Lack of discretion - Beneficiaries have the right to know the details of all fiduciary acts, as well as the state of the trust or estate property. Acting in secrecy or not providing information to beneficiaries when requested can constitute a breach of duty.

Negligent mismanagement - Some personal representatives or trustees do not know how to properly manage estates or trusts or simply do not make the effort to do so. In such situations, a fiduciary is expected to seek help from a professional rather than let the assets go mismanaged. If they fail to seek help or to properly manage the accounts, beneficiaries can take action against them for negligence and breach of their fiduciary duties.

Fraud - Some fiduciaries engage in fraudulent activities that hurt the estate, trust, and all beneficiaries. Any type of fraud or misrepresentation regarding their actions or the state of the property can not only result in losses to beneficiaries but may also constitute criminal activity.

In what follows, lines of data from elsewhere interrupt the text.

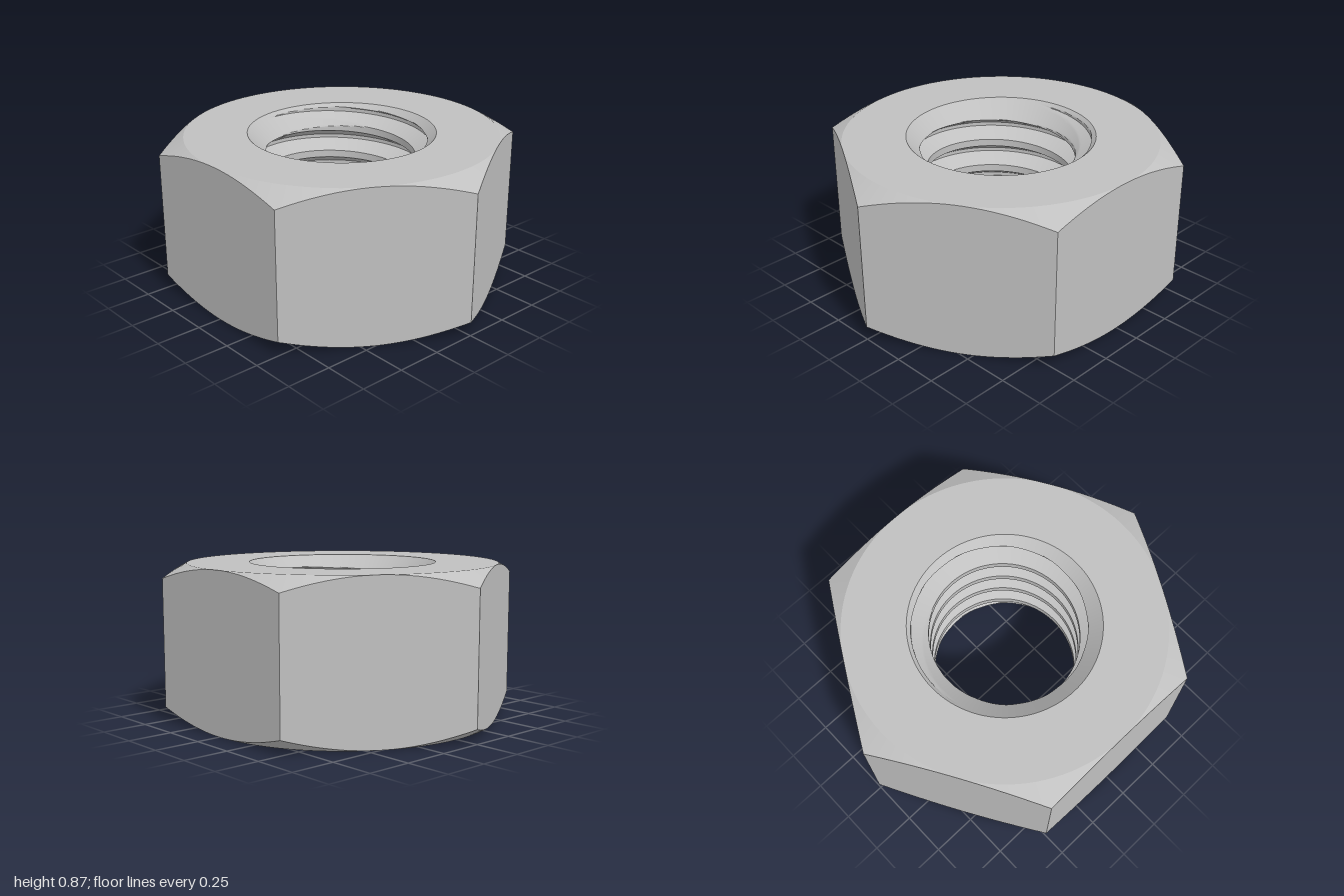
import * as THREE from 'three';
import { toCreasedNormals } from 'three/addons/utils/BufferGeometryUtils.js';

const HEIGHT = 0.866;      // overall height
const FLAT = 0.866;        // centre to flat, also the rim of the flat faces
const RIM = 0.52;          // countersink radius at the faces
const MINOR = 0.41;        // thread crest radius
const PITCH = HEIGHT / 5.2;
const DEPTH = 0.541 * PITCH;
const SEGMENTS = 120;      // divisible by 6, so every corner is hit

// Skins a closed ring from cross-sections: section(angle) returns [radius, y] points.
function ringLoft(section, crease) {
  const rings = [];
  for (let j = 0; j <= SEGMENTS; j++) {
    const a = (j / SEGMENTS) * Math.PI * 2;
    rings.push(section(a).map(([r, y]) => new THREE.Vector3(r * Math.sin(a), y, r * Math.cos(a))));
  }
  const positions = [];
  const triangle = new THREE.Triangle();
  const addTriangle = (a, b, c) => {
    if (triangle.set(a, b, c).getArea() < 1e-8) return;
    for (const p of [a, b, c]) positions.push(p.x, p.y, p.z);
  };
  for (let j = 0; j < SEGMENTS; j++) {
    const p = rings[j], q = rings[j + 1];
    for (let i = 0; i < p.length - 1; i++) {
      addTriangle(p[i], p[i + 1], q[i + 1]);
      addTriangle(p[i], q[i + 1], q[i]);
    }
  }
  const geometry = new THREE.BufferGeometry();
  geometry.setAttribute('position', new THREE.Float32BufferAttribute(positions, 3));
  return toCreasedNormals(geometry, crease);
}

// Flat faces, 30 degree corner chamfers and hexagon sides
function bodySection(a) {
  const sector = Math.PI / 3;
  const offset = (a % sector) - sector / 2;
  const outer = FLAT / Math.cos(offset);
  const drop = (outer - FLAT) * Math.tan(Math.PI / 6);
  return [
    [RIM, HEIGHT], [FLAT, HEIGHT], [outer, HEIGHT - drop],
    [outer, drop], [FLAT, 0], [RIM, 0],
  ];
}

// Thread radius by distance along the pitch (0 = middle of a crest)
function threadRadius(t) {
  const d = Math.abs(t - Math.round(t));   // 0 at crest, 0.5 at root
  return MINOR + DEPTH * THREE.MathUtils.clamp((d - 1 / 8) / (5 / 16), 0, 1);
}

// Helical thread, opened out by a 45 degree countersink at each end
function boreSection(a) {
  const steps = 32;
  const start = 0.016 + PITCH * (a / (Math.PI * 2));
  const points = [];
  for (let k = -2 * steps; k <= 6 * steps; k++) {
    const y = THREE.MathUtils.clamp(start + (k / steps) * PITCH, 0, HEIGHT);
    const cone = RIM - Math.min(y, HEIGHT - y);
    points.push([Math.max(cone, threadRadius((y - start) / PITCH)), y]);
  }
  return points;
}

export function createModel() {
  const steel = new THREE.MeshStandardMaterial({ color: 0xc0c0c0 });
  steel.name = 'steel grey';

  const nut = new THREE.Group();
  nut.name = 'hexNut';

  const body = new THREE.Mesh(ringLoft(bodySection, 0.4), steel);
  body.name = 'hexBody';

  const bore = new THREE.Mesh(ringLoft(boreSection, 0.4), steel);
  bore.name = 'threadedBore';

  nut.add(body, bore);
  return nut;
}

Fiduciaries must also defend estates against wrongful claims. For example, if a creditor makes a claim against an estate, the fiduciary should ensure the claim is legitimate and if it is not, they should defend against the claim instead of simply paying it.

Beneficiaries often have little idea that a breach of fiduciary duty occurred until the fidiciary has left the property of the estate or trust at risk for some time. For this reason, these claims often involve substantial losses. The law allows beneficiaries to bring a legal claim for breach of fiduciary duty to both remove the fiduciary from the position of trust and also recover compensation for their losses.

Legal Relief for Breach of a Fiduciary

There are two main goals in fiduciary duty litigation-to replace the fiduciary who engaged in misconduct and to restore the beneficiaries to the positions they held before the misconduct. Beneficiaries of an estate can petition the probate court to remove an appointed personal representative and beneficiaries of a trust can request that the civil court remove a trustee.

Fiduciaries can then face personal liability for all losses caused by the breach of their duties. A successful claim requires that you prove that a breach took place as well as the extent of your losses. Even a fairly obvious breach can turn into a complex claim. You need an attorney on your side who knows how to prove when misconduct rose to the level of a fiduciary breach of duty and who can fight to recover all of your losses.

Our California Fiduciary Duty Litigation Attorneys Can Help

When someone designates a personal representative or a trustee, that person is trusting that the fiduciary will abide by the assigned duty and act in the best interests of the estate or trust beneficiaries. Fiduciaries who fail to do so should face removal and liability for any harm they caused.

Hackard Law regularly handles fiduciary related claims in the Los Angeles and Santa Clara areas. We focus on estate litigation, so please call (213) 357-5200 in L.A. and (916) 313-3030 in Santa Clara, or contact us online to learn more today.